Pull every line holding the word "append" from the data below and copy it.
------ Records to use ------
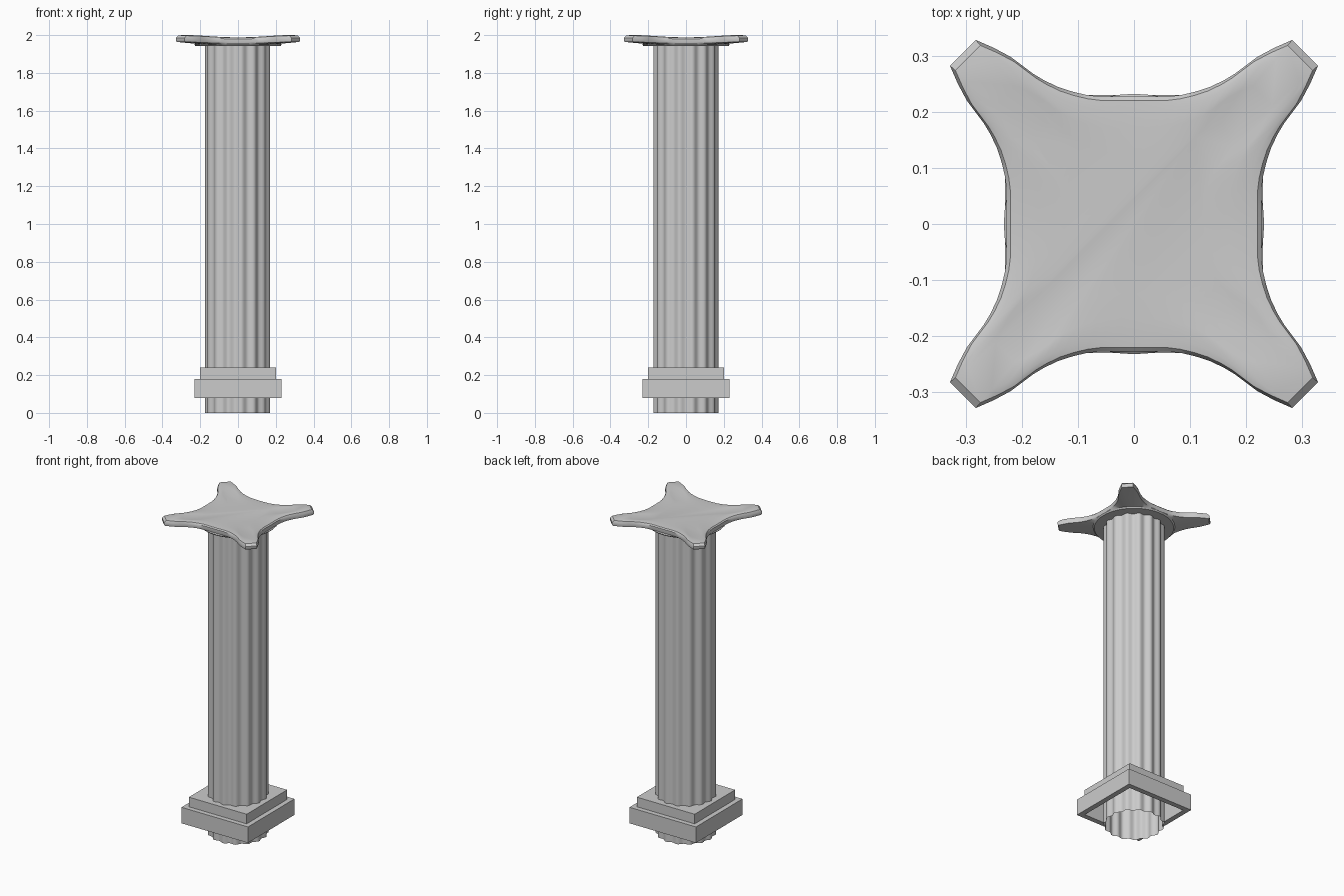
import bpy, bmesh
from math import cos, sin, pi, hypot, atan2

if "Cube" in bpy.data.objects:
    bpy.data.objects.remove(bpy.data.objects["Cube"])


def loft(name, rings, cap_end=False, closed=False, smooth=True):
    """Skin a list of equal-length point rings into one object."""
    bm = bmesh.new()
    loops = [[bm.verts.new(p) for p in ring] for ring in rings]
    pairs = list(zip(loops, loops[1:]))
    if closed:
        pairs.append((loops[-1], loops[0]))
    for a, b in pairs:
        n = len(a)
        for i in range(n):
            j = (i + 1) % n
            bm.faces.new((a[i], a[j], b[j], b[i]))
    if cap_end:
        bm.faces.new(loops[-1])
    bmesh.ops.recalc_face_normals(bm, faces=bm.faces)
    me = bpy.data.meshes.new(name)
    bm.to_mesh(me)
    bm.free()
    ob = bpy.data.objects.new(name, me)
    bpy.context.collection.objects.link(ob)
    if smooth:
        bpy.ops.object.select_all(action='DESELECT')
        ob.select_set(True)
        bpy.context.view_layer.objects.active = ob
        bpy.ops.object.shade_smooth_by_angle(angle=pi / 5)
    return ob


# Fluted shaft, open at both ends
FLUTES, STEPS = 15, 8


def fluted(z):
    ring = []
    for i in range(FLUTES * STEPS):
        a = 2 * pi * i / (FLUTES * STEPS) + pi
        r = 0.167 + 0.007 * cos(FLUTES * (a - pi))
        ring.append((r * cos(a), r * sin(a), z))
    return ring


loft("shaft", [fluted(0), fluted(1.945)])


# Stepped square base, hollow underneath
def square(h, z):
    return [(-h, -h, z), (h, -h, z), (h, h, z), (-h, h, z)]


base = [(0.198, 0.18), (0.198, 0.08), (0.23, 0.08),
        (0.23, 0.18), (0.20, 0.18), (0.20, 0.24)]
loft("stepped_base", [square(h, z) for h, z in base], cap_end=True, smooth=False)

# Capital: round underside flowing into a four-armed slab
half = [(0.03, 0.227), (0.06, 0.227), (0.085, 0.23), (0.11, 0.236), (0.135, 0.244),
        (0.16, 0.256), (0.18, 0.268), (0.20, 0.283), (0.22, 0.298), (0.25, 0.314),
        (0.282, 0.328)]
side = [(-x, y) for x, y in reversed(half)] + [(0, 0.227)] + half
outline = []
for k in range(4):
    c, s = round(cos(-k * pi / 2)), round(sin(-k * pi / 2))
    outline += [(x * c - y * s, x * s + y * c) for x, y in side]


def reach(x, y):
    # 0 at the middle of a side, 1 at the arm tips
    return min(1, max(0, (hypot(x, y) - 0.227) / 0.2))


def disc(r, z):
    return [(r * cos(atan2(y, x)), r * sin(atan2(y, x)), z) for x, y in outline]


def slab(scale, z_mid, z_tip):
    return [(x * scale, y * scale, z_mid + (z_tip - z_mid) * reach(x, y) ** 0.7)
            for x, y in outline]


loft("capital", [
    disc(0.16, 1.942),
    disc(0.225, 1.942),
    disc(0.232, 1.95),
    slab(0.99, 1.955, 1.964),
    slab(1.0, 1.962, 1.97),
    slab(1.0, 1.98, 1.985),
    slab(0.97, 1.986, 1.997),
    slab(0.90, 1.987, 2.0),
    slab(0.75, 1.988, 1.995),
    slab(0.55, 1.988, 1.988),
], cap_end=True)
------
• _Solution for this exercise_
        pairs.append((loops[-1], loops[0]))
        ring.append((r * cos(a), r * sin(a), z))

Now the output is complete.